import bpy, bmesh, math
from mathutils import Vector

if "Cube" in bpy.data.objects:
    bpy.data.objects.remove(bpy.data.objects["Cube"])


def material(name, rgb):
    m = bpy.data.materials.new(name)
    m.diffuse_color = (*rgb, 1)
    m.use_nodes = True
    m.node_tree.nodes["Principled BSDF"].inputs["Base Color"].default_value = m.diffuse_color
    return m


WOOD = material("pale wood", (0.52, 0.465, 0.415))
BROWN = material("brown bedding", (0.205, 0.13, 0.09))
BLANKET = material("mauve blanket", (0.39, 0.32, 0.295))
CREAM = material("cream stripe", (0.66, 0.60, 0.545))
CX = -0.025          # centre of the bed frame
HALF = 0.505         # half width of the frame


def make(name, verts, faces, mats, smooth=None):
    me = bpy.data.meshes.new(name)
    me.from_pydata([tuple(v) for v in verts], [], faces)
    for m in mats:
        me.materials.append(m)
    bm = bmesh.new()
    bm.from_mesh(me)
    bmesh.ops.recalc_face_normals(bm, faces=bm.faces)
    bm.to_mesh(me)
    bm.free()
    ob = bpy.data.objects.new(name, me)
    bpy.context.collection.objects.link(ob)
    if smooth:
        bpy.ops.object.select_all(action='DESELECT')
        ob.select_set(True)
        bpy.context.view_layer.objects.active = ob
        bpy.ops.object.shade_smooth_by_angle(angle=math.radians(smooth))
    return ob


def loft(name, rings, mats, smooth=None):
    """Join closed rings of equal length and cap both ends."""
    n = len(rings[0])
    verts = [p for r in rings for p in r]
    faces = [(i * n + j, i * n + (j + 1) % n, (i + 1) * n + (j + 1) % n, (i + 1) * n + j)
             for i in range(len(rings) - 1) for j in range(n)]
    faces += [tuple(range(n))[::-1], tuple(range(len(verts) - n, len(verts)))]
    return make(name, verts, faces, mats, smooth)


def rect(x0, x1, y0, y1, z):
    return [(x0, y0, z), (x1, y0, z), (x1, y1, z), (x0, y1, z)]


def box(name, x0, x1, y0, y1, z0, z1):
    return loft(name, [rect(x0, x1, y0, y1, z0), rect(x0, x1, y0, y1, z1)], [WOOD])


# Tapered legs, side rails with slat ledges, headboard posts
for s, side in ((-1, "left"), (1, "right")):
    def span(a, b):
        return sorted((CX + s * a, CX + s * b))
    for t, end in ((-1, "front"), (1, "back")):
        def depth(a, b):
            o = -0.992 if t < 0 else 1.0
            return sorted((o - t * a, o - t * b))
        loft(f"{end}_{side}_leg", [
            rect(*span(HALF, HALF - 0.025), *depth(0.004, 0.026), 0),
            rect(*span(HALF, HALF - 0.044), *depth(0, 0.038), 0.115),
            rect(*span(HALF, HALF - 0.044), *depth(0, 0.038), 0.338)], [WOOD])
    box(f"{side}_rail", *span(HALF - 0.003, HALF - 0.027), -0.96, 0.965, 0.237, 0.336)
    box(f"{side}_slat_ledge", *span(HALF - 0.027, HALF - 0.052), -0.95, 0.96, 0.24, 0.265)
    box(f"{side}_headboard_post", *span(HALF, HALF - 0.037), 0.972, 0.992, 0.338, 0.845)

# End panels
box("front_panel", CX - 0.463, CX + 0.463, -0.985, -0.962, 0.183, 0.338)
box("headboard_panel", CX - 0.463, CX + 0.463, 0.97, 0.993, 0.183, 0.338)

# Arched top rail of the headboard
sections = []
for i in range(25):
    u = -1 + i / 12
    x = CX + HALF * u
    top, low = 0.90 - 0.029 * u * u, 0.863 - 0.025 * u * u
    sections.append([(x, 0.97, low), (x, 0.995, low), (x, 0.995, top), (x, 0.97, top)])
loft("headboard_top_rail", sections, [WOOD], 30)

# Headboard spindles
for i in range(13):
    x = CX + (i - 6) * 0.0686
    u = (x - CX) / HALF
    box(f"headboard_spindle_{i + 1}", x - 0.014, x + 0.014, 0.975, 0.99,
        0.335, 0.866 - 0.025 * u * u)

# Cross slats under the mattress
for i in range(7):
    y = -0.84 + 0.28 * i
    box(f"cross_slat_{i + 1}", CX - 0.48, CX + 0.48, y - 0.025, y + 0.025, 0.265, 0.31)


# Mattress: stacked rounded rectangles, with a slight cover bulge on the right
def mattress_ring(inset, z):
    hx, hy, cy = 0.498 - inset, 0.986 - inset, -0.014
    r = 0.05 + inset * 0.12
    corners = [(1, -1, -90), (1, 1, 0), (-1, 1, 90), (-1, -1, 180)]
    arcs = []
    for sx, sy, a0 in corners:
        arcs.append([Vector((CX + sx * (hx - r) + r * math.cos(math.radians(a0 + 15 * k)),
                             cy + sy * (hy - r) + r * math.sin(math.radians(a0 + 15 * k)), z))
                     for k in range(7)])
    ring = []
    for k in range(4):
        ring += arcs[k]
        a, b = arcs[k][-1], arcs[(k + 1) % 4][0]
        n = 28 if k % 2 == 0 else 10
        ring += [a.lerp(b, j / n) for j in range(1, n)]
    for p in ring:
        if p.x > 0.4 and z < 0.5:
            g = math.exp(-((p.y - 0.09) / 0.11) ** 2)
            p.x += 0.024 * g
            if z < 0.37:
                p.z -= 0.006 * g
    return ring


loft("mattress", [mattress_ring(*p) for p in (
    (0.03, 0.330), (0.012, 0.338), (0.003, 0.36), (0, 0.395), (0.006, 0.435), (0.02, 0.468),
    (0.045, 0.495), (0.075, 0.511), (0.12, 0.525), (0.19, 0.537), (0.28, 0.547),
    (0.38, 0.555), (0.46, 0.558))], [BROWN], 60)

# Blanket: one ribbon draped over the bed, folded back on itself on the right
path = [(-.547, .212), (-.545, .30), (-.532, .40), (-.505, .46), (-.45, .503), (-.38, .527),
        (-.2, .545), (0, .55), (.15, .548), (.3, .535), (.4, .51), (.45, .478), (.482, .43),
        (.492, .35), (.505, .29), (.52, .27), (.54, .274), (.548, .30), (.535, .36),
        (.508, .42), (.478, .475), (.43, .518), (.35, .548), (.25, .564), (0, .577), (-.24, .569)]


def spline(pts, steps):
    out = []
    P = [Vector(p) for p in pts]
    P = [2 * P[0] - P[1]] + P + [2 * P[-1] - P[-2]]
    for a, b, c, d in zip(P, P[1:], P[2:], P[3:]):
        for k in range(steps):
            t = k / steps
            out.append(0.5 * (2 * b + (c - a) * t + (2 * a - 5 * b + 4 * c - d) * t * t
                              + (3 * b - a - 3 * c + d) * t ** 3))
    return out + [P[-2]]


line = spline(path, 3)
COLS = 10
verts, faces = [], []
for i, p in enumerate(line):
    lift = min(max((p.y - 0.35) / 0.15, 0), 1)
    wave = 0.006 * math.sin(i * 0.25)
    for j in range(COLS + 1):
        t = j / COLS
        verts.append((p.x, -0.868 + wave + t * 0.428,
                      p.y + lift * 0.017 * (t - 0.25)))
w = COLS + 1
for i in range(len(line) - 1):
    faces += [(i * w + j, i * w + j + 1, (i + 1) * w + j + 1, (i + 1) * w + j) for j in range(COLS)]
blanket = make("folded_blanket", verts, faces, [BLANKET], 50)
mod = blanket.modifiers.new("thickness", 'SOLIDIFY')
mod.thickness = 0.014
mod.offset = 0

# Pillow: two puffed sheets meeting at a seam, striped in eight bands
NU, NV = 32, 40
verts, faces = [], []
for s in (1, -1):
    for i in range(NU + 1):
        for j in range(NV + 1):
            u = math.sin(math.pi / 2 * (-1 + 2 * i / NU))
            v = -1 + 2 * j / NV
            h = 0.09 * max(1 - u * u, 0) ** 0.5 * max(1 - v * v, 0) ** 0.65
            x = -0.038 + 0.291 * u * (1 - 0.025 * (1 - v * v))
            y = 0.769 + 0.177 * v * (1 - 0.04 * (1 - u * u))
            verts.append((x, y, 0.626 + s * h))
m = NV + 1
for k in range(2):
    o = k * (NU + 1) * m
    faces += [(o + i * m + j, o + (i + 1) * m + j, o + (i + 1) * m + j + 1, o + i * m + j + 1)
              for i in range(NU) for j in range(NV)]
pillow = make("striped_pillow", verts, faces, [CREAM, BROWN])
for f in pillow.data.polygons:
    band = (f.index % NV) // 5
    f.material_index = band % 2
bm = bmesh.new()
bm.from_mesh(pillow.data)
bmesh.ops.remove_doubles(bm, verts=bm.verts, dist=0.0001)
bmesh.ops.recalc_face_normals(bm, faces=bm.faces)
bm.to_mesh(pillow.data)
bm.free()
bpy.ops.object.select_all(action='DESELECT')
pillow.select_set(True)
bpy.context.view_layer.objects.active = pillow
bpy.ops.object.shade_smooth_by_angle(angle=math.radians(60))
==
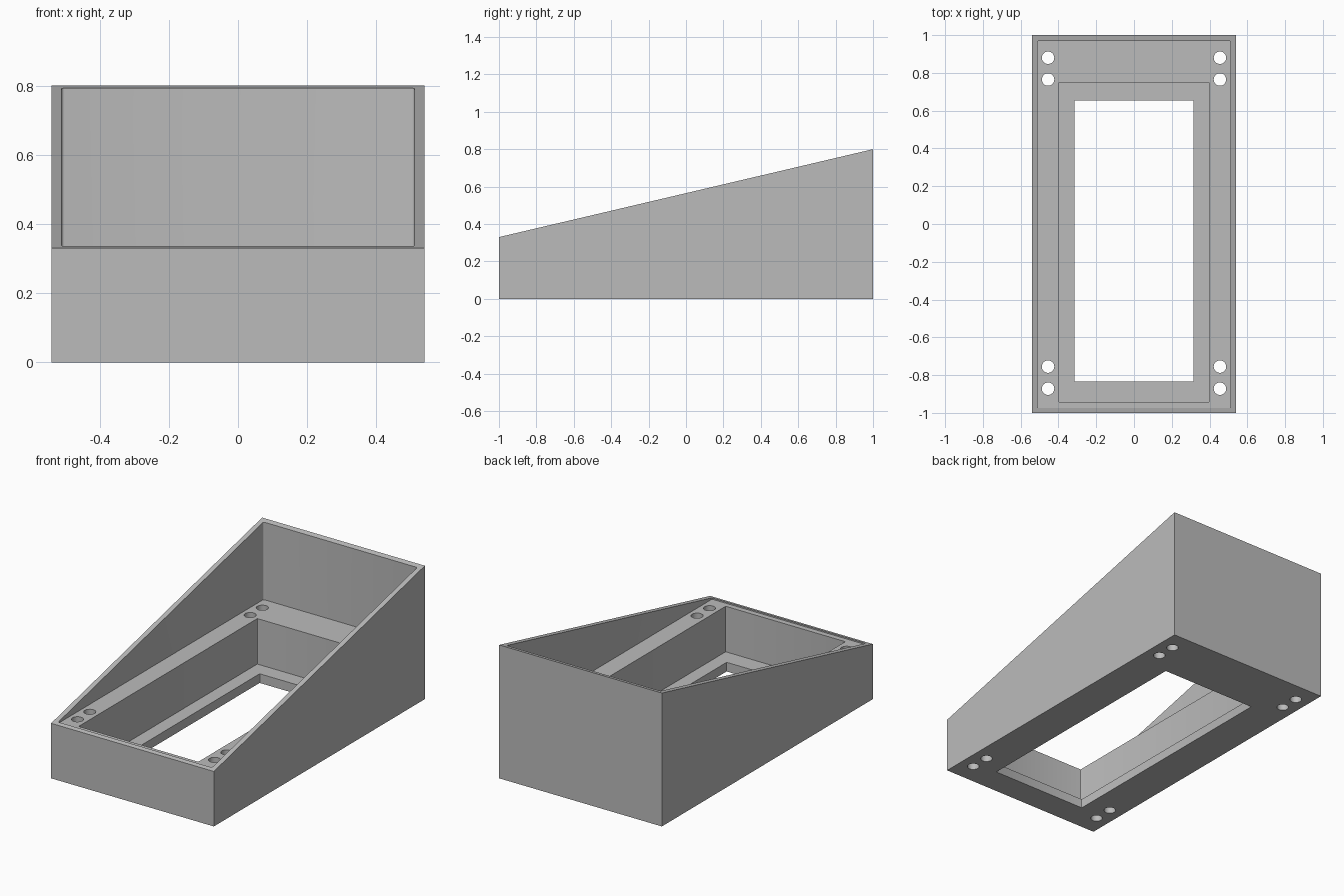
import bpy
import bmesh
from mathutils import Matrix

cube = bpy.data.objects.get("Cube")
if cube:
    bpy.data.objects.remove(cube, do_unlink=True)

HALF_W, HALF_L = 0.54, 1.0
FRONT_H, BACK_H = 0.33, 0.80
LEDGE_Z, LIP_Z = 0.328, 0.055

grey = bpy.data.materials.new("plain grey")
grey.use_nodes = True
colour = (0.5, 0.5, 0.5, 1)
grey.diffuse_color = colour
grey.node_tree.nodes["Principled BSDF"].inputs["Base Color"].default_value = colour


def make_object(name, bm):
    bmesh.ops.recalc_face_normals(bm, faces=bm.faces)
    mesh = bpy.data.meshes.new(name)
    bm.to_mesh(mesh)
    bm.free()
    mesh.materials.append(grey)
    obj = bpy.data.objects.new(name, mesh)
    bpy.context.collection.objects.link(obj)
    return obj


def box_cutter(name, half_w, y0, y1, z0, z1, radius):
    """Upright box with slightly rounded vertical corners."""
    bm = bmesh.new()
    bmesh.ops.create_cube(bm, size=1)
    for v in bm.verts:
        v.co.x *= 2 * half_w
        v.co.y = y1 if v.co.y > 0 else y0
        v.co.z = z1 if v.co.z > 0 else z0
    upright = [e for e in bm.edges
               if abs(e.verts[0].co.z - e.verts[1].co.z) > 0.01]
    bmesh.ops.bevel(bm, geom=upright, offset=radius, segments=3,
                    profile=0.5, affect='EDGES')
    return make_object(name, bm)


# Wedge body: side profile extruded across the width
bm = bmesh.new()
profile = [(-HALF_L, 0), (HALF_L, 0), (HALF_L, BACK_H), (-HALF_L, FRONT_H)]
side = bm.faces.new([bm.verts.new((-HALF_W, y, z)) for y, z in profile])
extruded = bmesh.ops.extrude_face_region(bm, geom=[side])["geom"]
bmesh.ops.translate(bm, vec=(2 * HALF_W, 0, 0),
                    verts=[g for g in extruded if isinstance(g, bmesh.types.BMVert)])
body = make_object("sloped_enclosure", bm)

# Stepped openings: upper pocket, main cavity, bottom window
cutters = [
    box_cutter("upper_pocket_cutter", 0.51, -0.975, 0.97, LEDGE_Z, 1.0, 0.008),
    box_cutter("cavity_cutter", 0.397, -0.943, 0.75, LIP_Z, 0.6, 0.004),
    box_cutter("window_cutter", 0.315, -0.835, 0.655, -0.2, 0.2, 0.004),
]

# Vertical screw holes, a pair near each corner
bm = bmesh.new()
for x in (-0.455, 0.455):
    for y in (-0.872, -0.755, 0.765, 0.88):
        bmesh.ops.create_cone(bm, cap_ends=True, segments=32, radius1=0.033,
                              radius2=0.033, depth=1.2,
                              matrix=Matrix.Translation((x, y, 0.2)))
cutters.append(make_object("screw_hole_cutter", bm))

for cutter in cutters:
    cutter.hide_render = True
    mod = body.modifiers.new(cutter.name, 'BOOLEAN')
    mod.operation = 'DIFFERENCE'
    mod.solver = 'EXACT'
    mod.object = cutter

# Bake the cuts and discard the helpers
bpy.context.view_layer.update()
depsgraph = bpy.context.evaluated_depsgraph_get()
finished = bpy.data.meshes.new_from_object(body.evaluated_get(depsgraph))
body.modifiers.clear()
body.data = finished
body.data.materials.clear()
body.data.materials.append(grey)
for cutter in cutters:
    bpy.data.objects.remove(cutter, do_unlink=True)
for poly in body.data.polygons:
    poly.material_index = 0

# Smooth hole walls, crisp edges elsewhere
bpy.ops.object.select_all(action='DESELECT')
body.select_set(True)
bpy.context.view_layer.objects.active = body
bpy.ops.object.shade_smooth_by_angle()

How to complete this task: Your answer should be the lines of the listing above between the line holding "import bpy, bmesh, math" and the line holding "me = bpy.data.meshes.new(name)", inclusive, restated word for word and alone.

Response for this exercise:
import bpy, bmesh, math
from mathutils import Vector

if "Cube" in bpy.data.objects:
    bpy.data.objects.remove(bpy.data.objects["Cube"])


def material(name, rgb):
    m = bpy.data.materials.new(name)
    m.diffuse_color = (*rgb, 1)
    m.use_nodes = True
    m.node_tree.nodes["Principled BSDF"].inputs["Base Color"].default_value = m.diffuse_color
    return m


WOOD = material("pale wood", (0.52, 0.465, 0.415))
BROWN = material("brown bedding", (0.205, 0.13, 0.09))
BLANKET = material("mauve blanket", (0.39, 0.32, 0.295))
CREAM = material("cream stripe", (0.66, 0.60, 0.545))
CX = -0.025          # centre of the bed frame
HALF = 0.505         # half width of the frame


def make(name, verts, faces, mats, smooth=None):
    me = bpy.data.meshes.new(name)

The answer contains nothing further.